Write out, from the entries below, exactly the lines that run between the lines holding "bm.faces.new(loops[0][::-1])" and "obj.select_set(True)", inclusive, and stop there.

======== Source records ========

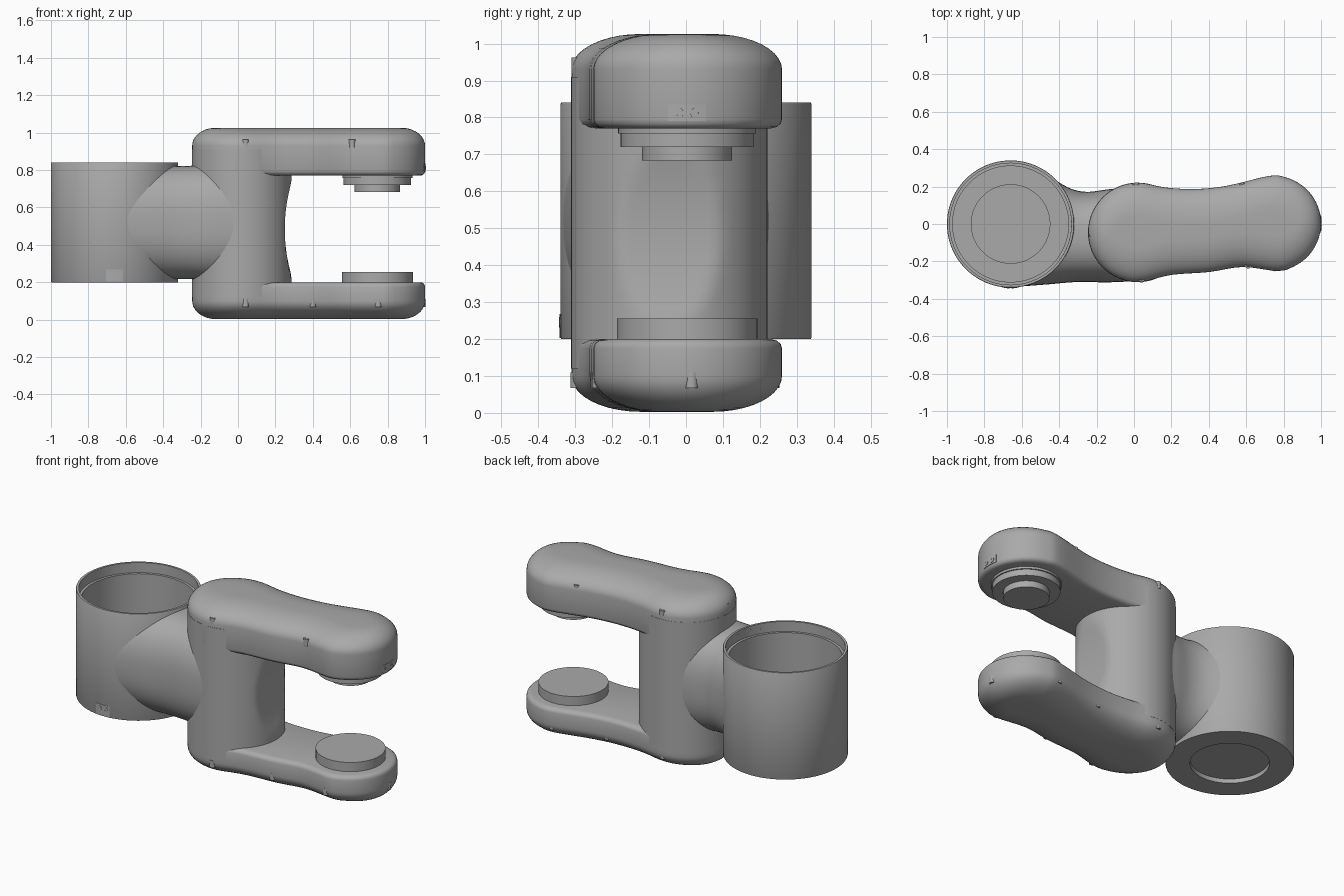
import bpy, bmesh
from math import sin, cos, pi, radians, copysign
from mathutils import Vector

cube = bpy.data.objects.get("Cube")
if cube:
    bpy.data.objects.remove(cube)

metal = bpy.data.materials.new("grey metal")
metal.use_nodes = True
grey = (0.4, 0.4, 0.4, 1)
metal.diffuse_color = grey
metal.node_tree.nodes["Principled BSDF"].inputs["Base Color"].default_value = grey


def loft(name, rings, angle=35):
    """Skin a stack of equal-length rings and cap both ends."""
    bm = bmesh.new()
    loops = [[bm.verts.new(p) for p in ring] for ring in rings]
    n = len(loops[0])
    for a, b in zip(loops, loops[1:]):
        for i in range(n):
            j = (i + 1) % n
            bm.faces.new((a[i], a[j], b[j], b[i]))
    bm.faces.new(loops[0][::-1])
    bm.faces.new(loops[-1])
    bmesh.ops.recalc_face_normals(bm, faces=bm.faces)
    mesh = bpy.data.meshes.new(name)
    bm.to_mesh(mesh)
    bm.free()
    mesh.materials.append(metal)
    obj = bpy.data.objects.new(name, mesh)
    bpy.context.collection.objects.link(obj)
    smooth(obj, angle)
    return obj


def smooth(obj, angle=35):
    bpy.ops.object.select_all(action='DESELECT')
    obj.select_set(True)
    bpy.context.view_layer.objects.active = obj
    bpy.ops.object.shade_smooth_by_angle(angle=radians(angle))


def circle(c, r, z, n=64):
    return [(c[0] + r * cos(2 * pi * i / n), c[1] + r * sin(2 * pi * i / n), z) for i in range(n)]


def lathe(name, c, profile, n=64):
    return loft(name, [circle(c, r, z, n) for r, z in profile])


def spline(pts, steps, closed=True):
    """Catmull-Rom curve through the points."""
    pts, out, n = [Vector(p) for p in pts], [], len(pts)
    pick = (lambda i: pts[i % n]) if closed else (lambda i: pts[max(0, min(n - 1, i))])
    for i in range(n if closed else n - 1):
        a, b, c, d = (pick(i + k) for k in (-1, 0, 1, 2))
        for s in range(steps):
            t = s / steps
            out.append(b + (c - a) * t / 2 + (a * 2 - b * 5 + c * 4 - d) * t * t / 2
                       + (b * 3 - a - c * 3 + d) * t ** 3 / 2)
    return out if closed else out + [pts[-1]]


CUP, COLUMN, TIP = (-0.66, 0), (0.02, -0.045), (0.745, 0.003)


# Two-lobed arm outline
def arc(c, r, start, end, count):
    return [(c[0] + r * cos(radians(start + (end - start) * k / count)),
             c[1] + r * sin(radians(start + (end - start) * k / count))) for k in range(count + 1)]


outline = spline(arc(TIP, 0.255, -85, 95, 9)
                 + [(0.5, 0.205), (0.33, 0.187), (0.17, 0.195)]
                 + arc(COLUMN, 0.265, 85, 275, 9)
                 + [(0.2, -0.272), (0.4, -0.257), (0.58, -0.23)], 4)


def inset(d, z):
    ring = []
    for i, p in enumerate(outline):
        t = (outline[(i + 1) % len(outline)] - outline[i - 1]).normalized()
        ring.append((p.x - t.y * d * 0.85, p.y + t.x * d * 1.25, z))
    return ring


# Fork arms: vertical wall with a soft lip, then a domed cover
def arm(name, inner, seam, outer):
    s = copysign(1, outer - inner)
    wall = [(0.025, inner), (0.012, inner + 0.004 * s), (0.003, inner + 0.013 * s),
            (0, inner + 0.025 * s), (0, seam)]
    dome = [(0.15 * (1 - cos(pi * k / 20)), seam + (outer - seam) * sin(pi * k / 20))
            for k in range(1, 11)]
    loft(name, [inset(d, z) for d, z in wall + dome], 50)


arm("upper_arm", 0.77, 0.93, 1.026)
arm("lower_arm", 0.2, 0.1, 0.003)

# Column with a scooped face inside the fork
rings = []
for k in range(25):
    z = 0.12 + 0.79 * k / 24
    limit = 0.25 + 0.045 * ((z - 0.485) / 0.28) ** 2
    rings.append([(min(x, limit), y, h) for x, y, h in circle(COLUMN, 0.266, z)])
loft("column", rings)

# Hollow cup with a stepped rim and a recess underneath
lathe("cup", CUP, [(0.21, 0.225), (0.21, 0.2), (0.338, 0.2), (0.34, 0.204), (0.34, 0.836),
                   (0.338, 0.84), (0.325, 0.84), (0.325, 0.78), (0.31, 0.78), (0.31, 0.26),
                   (0.21, 0.26), (0.21, 0.25)], 96)

# Neck blending cup into column: x, front y, back y, half height
sections = spline([Vector(p) for p in [
    (-0.62, -0.335, 0.33, 0.315), (-0.45, -0.322, 0.25, 0.309), (-0.34, -0.312, 0.19, 0.303),
    (-0.25, -0.31, 0.172, 0.303), (-0.14, -0.312, 0.185, 0.31), (0, -0.306, 0.2, 0.315)]], 5, False)


def section(x, front, back, h, n=64):
    ring = []
    for i in range(n):
        c, s = cos(2 * pi * i / n), sin(2 * pi * i / n)
        ring.append((x, (front + back) / 2 + (back - front) / 2 * copysign(abs(c) ** 0.8, c),
                     0.52 + h * copysign(abs(s) ** 0.8, s)))
    return ring


neck = loft("neck", [section(*v) for v in sections], 60)
cutter = lathe("neck_cutter", CUP, [(0.325, 0), (0.325, 1.1)])
cut = neck.modifiers.new("cup bore", 'BOOLEAN')
cut.object, cut.operation, cut.solver = cutter, 'DIFFERENCE', 'EXACT'
bpy.context.view_layer.objects.active = neck
bpy.ops.object.modifier_apply(modifier=cut.name)
bpy.data.objects.remove(cutter)
smooth(neck, 60)

# Pivot discs
lathe("lower_disc", TIP, [(0.19, 0.19), (0.19, 0.255)])
lathe("upper_disc", TIP, [(0.187, 0.78), (0.187, 0.757), (0.18, 0.757), (0.18, 0.72),
                          (0.122, 0.72), (0.122, 0.683)])

# Cover screws around both domes
for x, y in [(0.01, 0.205), (0.58, 0.203), (-0.222, -0.06), (0.04, -0.292), (0.61, -0.22)]:
    lathe("upper_screw", (x, y), [(0.018, 0.92), (0.018, 0.962), (0.009, 0.962), (0.009, 0.952)], 16)
for x, y in [(0.01, 0.2), (0.4, 0.17), (0.72, 0.235), (0.985, 0.015), (0.04, -0.295),
             (0.4, -0.24), (0.75, -0.235), (-0.222, -0.06)]:
    lathe("lower_screw", (x, y), [(0.018, 0.11), (0.018, 0.068), (0.009, 0.068), (0.009, 0.078)], 16)


# Small cover plates with two screws each, following the round wall
def plate(name, c, r, facing, half, low, high, screw_z):
    rings = []
    for z in (low, high):
        span = arc(c, r + 0.002, facing - half, facing + half, 8)
        back = arc(c, r - 0.006, facing + half, facing - half, 8)
        rings.append([(x, y, z) for x, y in span + back])
    loft(name, rings)
    for side in (-0.45, 0.45):
        a = radians(facing + half * side)
        out, across = Vector((cos(a), sin(a), 0)), Vector((-sin(a), cos(a), 0))
        mid = Vector((c[0], c[1], screw_z))
        loft(name + "_screw", [[mid + out * (r + d) + across * (w * cos(k * pi / 8))
                                + Vector((0, 0, w * sin(k * pi / 8))) for k in range(16)]
                               for w, d in ((0.014, -0.006), (0.014, 0.004), (0.007, 0.004), (0.007, 0))])


plate("arm_plate", TIP, 0.255, 0, 11.5, 0.79, 0.835, 0.812)
plate("cup_plate", CUP, 0.34, 270, 7.5, 0.203, 0.268, 0.245)
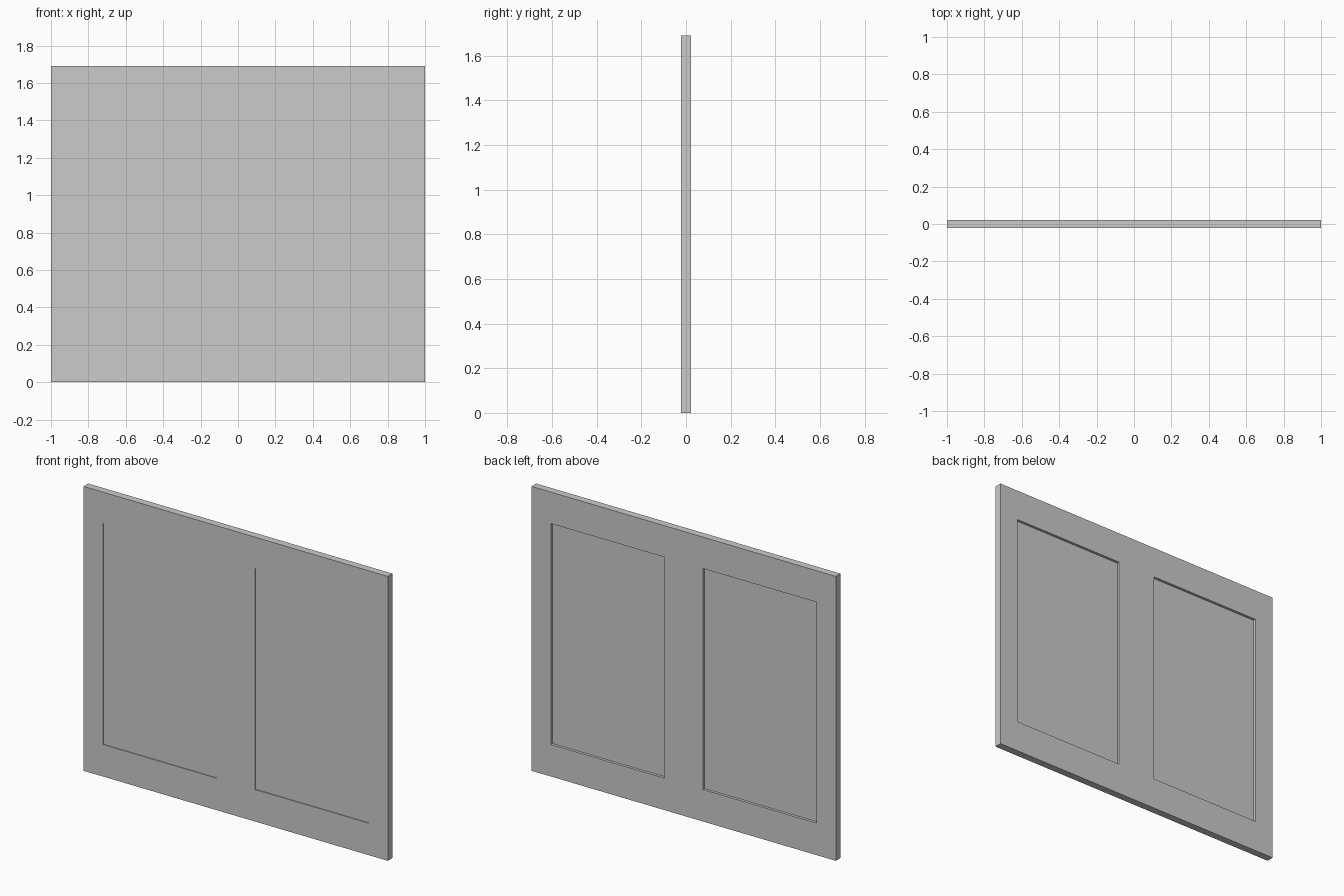
import bpy

if "Cube" in bpy.data.objects:
    bpy.data.objects.remove(bpy.data.objects["Cube"])

W, T, H = 2.0, 0.044, 1.69           # overall width, thickness, height
PANEL_X, PANEL_W = 0.5, 0.746        # panel centre offset and width
Z0, Z1 = 0.19, 1.503                 # panel bottom and top
FRONT_DEPTH, BACK_DEPTH = 0.005, 0.016


def box(name, size, loc):
    bpy.ops.mesh.primitive_cube_add(size=1, location=loc)
    ob = bpy.context.object
    ob.name = name
    ob.scale = size
    bpy.ops.object.transform_apply(location=True, rotation=False, scale=True)
    return ob


# flat slab
slab = box("double_panel_slab", (W, T, H), (0, 0, H / 2))

# shallow recess on the front and a deeper one on the back, for both panels
for sx in (-1, 1):
    for side, depth in ((-1, FRONT_DEPTH), (1, BACK_DEPTH)):
        cutter = box("panel_cutter", (PANEL_W, 2 * depth, Z1 - Z0),
                     (sx * PANEL_X, side * T / 2, (Z0 + Z1) / 2))
        cutter.hide_render = True
        mod = slab.modifiers.new("recess", 'BOOLEAN')
        mod.operation = 'DIFFERENCE'
        mod.solver = 'EXACT'
        mod.object = cutter
        bpy.context.view_layer.objects.active = slab
        bpy.ops.object.modifier_apply(modifier=mod.name)
        bpy.data.objects.remove(cutter)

========

### [Solution to the exercise]
    bm.faces.new(loops[0][::-1])
    bm.faces.new(loops[-1])
    bmesh.ops.recalc_face_normals(bm, faces=bm.faces)
    mesh = bpy.data.meshes.new(name)
    bm.to_mesh(mesh)
    bm.free()
    mesh.materials.append(metal)
    obj = bpy.data.objects.new(name, mesh)
    bpy.context.collection.objects.link(obj)
    smooth(obj, angle)
    return obj


def smooth(obj, angle=35):
    bpy.ops.object.select_all(action='DESELECT')
    obj.select_set(True)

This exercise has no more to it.